» **Work request**
Those lines of the following listing which contain the string "materials" should be returned.

» **Source data**
+ + + + +
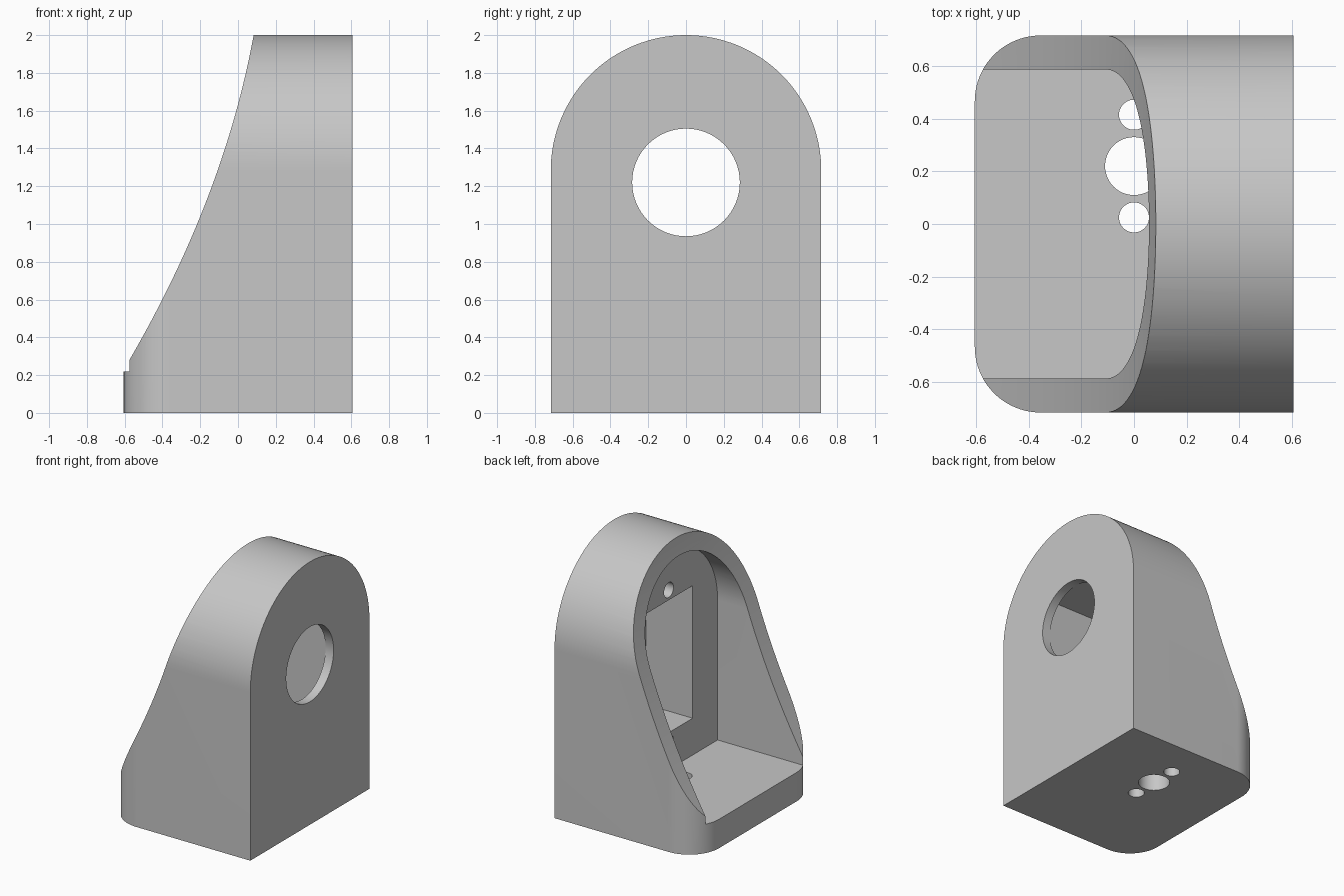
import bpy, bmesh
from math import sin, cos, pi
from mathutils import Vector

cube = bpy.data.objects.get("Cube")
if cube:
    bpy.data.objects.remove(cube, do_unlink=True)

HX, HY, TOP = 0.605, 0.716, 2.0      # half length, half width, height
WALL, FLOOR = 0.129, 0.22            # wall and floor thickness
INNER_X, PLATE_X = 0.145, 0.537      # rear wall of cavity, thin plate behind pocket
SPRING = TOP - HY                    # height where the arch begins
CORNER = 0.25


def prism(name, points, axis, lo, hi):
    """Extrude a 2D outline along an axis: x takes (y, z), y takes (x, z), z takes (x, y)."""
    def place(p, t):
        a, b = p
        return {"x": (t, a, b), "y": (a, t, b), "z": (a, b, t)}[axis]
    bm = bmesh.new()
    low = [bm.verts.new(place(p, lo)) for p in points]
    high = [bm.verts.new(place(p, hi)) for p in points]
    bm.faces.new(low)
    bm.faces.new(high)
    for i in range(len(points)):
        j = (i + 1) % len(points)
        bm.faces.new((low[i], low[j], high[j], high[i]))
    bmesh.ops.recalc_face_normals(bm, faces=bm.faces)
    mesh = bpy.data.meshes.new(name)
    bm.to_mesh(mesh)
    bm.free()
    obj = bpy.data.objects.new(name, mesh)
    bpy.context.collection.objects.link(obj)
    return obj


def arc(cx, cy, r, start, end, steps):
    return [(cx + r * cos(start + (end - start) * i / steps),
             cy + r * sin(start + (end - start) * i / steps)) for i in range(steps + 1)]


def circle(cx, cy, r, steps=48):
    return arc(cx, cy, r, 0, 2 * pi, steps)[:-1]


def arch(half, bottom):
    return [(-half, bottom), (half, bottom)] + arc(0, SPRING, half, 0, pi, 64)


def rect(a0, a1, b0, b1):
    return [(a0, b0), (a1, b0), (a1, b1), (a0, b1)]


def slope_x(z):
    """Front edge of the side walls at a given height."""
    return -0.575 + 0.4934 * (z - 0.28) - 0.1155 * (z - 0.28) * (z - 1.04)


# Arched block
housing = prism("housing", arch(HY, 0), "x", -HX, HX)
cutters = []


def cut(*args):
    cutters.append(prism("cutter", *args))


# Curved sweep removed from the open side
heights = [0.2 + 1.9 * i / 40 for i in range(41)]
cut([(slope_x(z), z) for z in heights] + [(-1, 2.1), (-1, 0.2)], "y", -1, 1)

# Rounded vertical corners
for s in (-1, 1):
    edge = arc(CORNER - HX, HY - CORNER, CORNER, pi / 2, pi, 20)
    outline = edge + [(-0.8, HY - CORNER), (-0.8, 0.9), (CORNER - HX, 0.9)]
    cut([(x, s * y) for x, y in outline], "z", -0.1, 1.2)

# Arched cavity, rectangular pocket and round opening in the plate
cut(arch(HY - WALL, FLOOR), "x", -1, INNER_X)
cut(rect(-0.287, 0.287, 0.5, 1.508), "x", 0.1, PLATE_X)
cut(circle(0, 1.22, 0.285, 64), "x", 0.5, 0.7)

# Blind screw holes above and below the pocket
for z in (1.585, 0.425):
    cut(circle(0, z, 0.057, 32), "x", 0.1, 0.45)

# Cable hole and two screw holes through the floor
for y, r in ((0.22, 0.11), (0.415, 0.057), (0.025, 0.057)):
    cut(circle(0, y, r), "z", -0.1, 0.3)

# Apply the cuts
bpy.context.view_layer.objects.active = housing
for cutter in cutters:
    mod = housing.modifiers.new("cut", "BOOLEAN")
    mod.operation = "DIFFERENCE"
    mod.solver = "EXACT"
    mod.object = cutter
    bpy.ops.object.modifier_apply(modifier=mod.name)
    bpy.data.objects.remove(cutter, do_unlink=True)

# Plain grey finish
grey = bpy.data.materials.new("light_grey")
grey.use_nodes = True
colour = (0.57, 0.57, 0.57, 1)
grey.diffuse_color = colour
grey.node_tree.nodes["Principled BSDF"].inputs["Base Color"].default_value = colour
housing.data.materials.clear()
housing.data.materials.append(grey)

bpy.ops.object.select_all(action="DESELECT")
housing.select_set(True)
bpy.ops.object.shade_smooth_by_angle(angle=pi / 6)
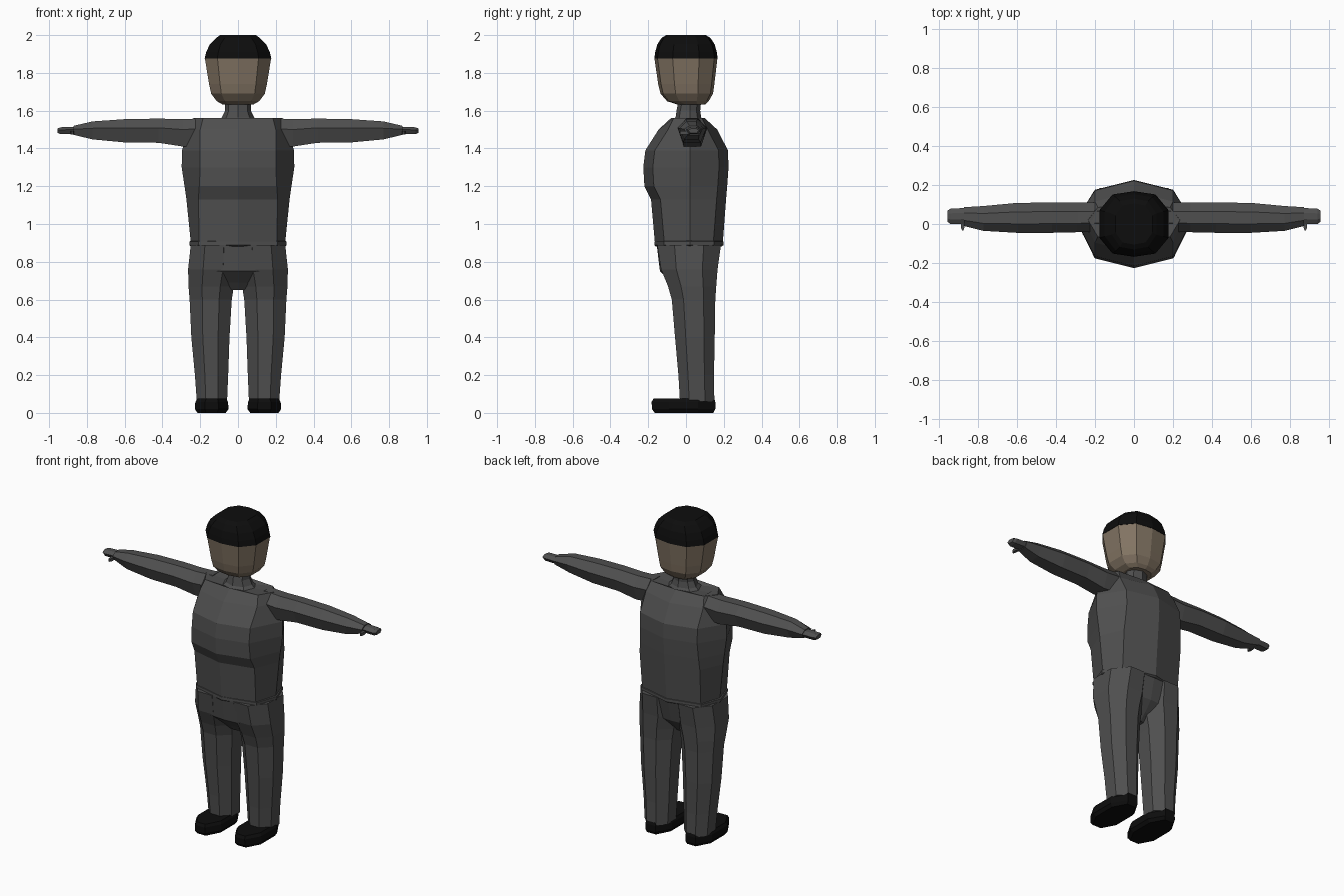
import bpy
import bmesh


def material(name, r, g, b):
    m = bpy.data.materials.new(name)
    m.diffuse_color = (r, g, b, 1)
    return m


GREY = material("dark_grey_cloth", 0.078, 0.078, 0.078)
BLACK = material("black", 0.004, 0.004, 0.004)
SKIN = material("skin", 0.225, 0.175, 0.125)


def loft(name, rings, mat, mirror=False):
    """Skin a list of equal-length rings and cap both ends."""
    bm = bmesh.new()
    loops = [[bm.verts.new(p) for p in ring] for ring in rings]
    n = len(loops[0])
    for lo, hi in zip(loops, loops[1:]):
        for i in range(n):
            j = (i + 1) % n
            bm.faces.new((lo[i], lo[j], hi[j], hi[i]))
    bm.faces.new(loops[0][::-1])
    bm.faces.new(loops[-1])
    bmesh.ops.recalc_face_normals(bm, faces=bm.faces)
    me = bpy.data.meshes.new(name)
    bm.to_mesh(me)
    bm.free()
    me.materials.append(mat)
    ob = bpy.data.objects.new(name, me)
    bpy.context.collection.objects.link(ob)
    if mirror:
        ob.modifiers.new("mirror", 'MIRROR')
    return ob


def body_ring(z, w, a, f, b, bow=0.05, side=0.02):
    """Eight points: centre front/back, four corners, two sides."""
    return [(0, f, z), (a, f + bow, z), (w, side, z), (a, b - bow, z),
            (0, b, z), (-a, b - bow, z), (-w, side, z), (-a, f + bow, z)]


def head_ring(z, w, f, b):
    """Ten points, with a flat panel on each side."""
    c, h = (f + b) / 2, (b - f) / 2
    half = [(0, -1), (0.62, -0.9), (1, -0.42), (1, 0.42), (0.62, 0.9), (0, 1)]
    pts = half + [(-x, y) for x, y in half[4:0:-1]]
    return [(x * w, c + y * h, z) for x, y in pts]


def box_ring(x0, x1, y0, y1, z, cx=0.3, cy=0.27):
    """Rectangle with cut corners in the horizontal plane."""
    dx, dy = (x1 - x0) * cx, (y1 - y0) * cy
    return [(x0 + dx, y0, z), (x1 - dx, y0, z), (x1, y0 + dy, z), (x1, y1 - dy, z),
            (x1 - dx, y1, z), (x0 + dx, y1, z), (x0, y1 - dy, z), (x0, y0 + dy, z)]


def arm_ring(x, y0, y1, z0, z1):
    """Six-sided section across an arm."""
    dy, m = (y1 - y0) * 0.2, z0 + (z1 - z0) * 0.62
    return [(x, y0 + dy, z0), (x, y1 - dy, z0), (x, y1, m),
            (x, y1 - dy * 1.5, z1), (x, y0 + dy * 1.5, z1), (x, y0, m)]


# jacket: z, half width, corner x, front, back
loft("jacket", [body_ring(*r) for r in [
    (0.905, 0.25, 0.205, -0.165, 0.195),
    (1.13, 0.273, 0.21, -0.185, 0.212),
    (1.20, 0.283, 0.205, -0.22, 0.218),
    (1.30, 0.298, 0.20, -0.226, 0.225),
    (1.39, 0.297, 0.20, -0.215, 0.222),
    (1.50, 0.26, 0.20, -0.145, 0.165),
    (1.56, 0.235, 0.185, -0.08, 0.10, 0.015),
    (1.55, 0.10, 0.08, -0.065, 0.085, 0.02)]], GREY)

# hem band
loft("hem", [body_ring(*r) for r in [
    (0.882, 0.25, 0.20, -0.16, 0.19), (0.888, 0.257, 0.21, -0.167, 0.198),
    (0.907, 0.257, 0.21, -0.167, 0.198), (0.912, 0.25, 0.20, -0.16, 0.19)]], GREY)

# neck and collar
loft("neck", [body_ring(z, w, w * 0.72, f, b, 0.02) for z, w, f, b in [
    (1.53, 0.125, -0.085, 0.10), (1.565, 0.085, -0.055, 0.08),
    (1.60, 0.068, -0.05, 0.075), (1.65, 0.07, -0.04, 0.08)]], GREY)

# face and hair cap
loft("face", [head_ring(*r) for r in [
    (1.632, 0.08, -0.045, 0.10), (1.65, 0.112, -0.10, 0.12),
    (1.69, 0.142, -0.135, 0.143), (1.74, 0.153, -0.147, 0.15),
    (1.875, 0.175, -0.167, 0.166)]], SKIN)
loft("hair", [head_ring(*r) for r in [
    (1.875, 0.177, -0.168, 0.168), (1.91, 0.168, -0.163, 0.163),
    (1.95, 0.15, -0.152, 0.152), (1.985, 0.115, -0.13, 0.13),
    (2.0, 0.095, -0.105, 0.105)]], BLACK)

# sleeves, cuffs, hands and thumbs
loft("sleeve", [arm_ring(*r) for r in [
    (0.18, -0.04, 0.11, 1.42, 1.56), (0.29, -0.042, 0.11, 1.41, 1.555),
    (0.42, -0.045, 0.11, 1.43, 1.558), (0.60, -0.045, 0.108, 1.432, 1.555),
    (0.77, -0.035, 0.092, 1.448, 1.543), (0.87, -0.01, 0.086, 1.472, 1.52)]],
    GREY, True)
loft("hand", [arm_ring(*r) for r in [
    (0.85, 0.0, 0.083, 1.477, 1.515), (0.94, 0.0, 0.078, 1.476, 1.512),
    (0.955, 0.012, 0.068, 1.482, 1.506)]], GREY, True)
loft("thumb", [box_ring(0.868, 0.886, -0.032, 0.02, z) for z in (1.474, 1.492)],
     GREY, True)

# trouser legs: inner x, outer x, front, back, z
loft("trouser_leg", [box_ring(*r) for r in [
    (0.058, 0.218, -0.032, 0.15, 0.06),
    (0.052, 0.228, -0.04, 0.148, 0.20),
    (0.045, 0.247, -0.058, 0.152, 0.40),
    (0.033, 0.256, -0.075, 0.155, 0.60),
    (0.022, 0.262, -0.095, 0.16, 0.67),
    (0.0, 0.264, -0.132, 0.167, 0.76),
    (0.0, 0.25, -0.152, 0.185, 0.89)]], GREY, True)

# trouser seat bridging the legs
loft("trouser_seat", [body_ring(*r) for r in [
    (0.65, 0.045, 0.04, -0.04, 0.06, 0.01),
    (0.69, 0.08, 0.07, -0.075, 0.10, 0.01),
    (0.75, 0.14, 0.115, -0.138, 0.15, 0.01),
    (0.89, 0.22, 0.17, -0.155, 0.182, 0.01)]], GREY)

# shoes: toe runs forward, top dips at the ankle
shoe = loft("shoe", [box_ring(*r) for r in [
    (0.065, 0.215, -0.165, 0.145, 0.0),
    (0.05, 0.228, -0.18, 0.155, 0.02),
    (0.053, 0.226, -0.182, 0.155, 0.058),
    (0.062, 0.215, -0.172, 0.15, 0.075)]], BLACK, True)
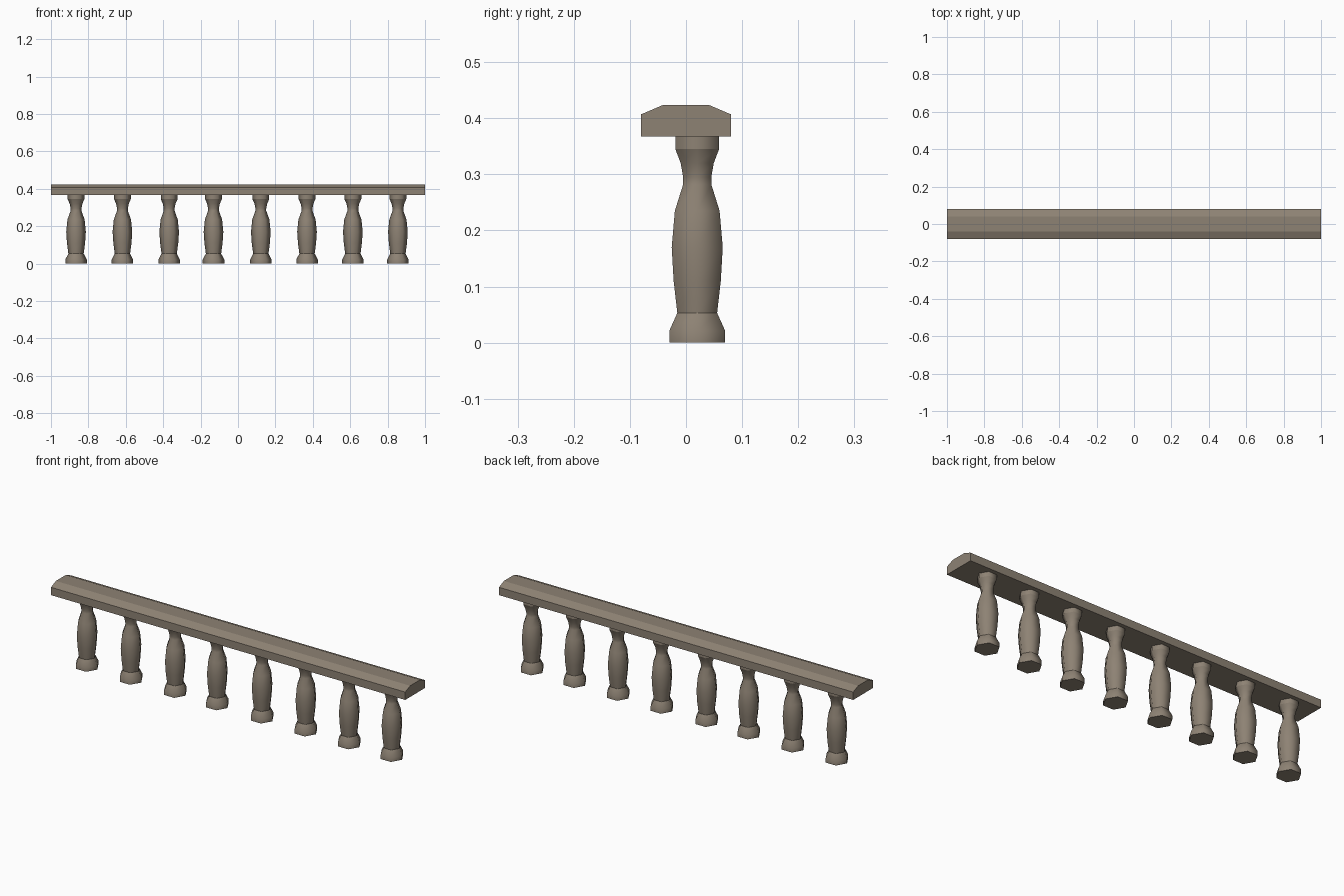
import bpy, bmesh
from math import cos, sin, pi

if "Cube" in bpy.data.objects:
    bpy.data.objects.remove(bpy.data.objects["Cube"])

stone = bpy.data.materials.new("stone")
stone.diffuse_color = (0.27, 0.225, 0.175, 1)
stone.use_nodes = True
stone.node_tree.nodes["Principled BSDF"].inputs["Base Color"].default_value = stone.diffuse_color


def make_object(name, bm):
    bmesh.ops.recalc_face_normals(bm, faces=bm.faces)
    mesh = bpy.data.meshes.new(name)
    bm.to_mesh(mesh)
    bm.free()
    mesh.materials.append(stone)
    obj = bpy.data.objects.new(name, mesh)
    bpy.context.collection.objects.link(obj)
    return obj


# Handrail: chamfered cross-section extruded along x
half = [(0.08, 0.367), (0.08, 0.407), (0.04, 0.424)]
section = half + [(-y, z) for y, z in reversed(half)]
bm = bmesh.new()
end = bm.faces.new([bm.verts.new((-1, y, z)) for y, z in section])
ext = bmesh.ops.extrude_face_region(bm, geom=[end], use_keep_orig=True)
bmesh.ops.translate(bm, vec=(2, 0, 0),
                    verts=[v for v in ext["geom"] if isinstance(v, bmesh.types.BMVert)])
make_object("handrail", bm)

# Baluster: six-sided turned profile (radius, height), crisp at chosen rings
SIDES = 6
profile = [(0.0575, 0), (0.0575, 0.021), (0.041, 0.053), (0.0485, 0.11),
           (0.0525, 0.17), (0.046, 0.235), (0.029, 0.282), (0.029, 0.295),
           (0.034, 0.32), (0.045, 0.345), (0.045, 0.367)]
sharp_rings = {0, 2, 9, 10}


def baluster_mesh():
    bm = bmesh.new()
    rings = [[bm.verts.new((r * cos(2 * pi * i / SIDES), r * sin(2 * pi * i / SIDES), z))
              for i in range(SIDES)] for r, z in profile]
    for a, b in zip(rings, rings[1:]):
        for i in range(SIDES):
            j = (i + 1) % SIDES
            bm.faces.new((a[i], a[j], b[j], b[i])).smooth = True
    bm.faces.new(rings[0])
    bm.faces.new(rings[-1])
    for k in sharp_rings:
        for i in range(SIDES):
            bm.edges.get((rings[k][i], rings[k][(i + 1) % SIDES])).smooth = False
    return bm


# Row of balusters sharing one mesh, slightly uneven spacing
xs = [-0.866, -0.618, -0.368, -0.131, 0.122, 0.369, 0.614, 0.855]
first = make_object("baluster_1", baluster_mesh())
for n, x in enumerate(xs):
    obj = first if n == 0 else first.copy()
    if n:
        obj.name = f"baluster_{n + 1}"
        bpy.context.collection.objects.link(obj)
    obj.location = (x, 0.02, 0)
+ + + + +
» **Exercise response**
grey = bpy.data.materials.new("light_grey")
housing.data.materials.clear()
housing.data.materials.append(grey)
    m = bpy.data.materials.new(name)
    me.materials.append(mat)
stone = bpy.data.materials.new("stone")
    mesh.materials.append(stone)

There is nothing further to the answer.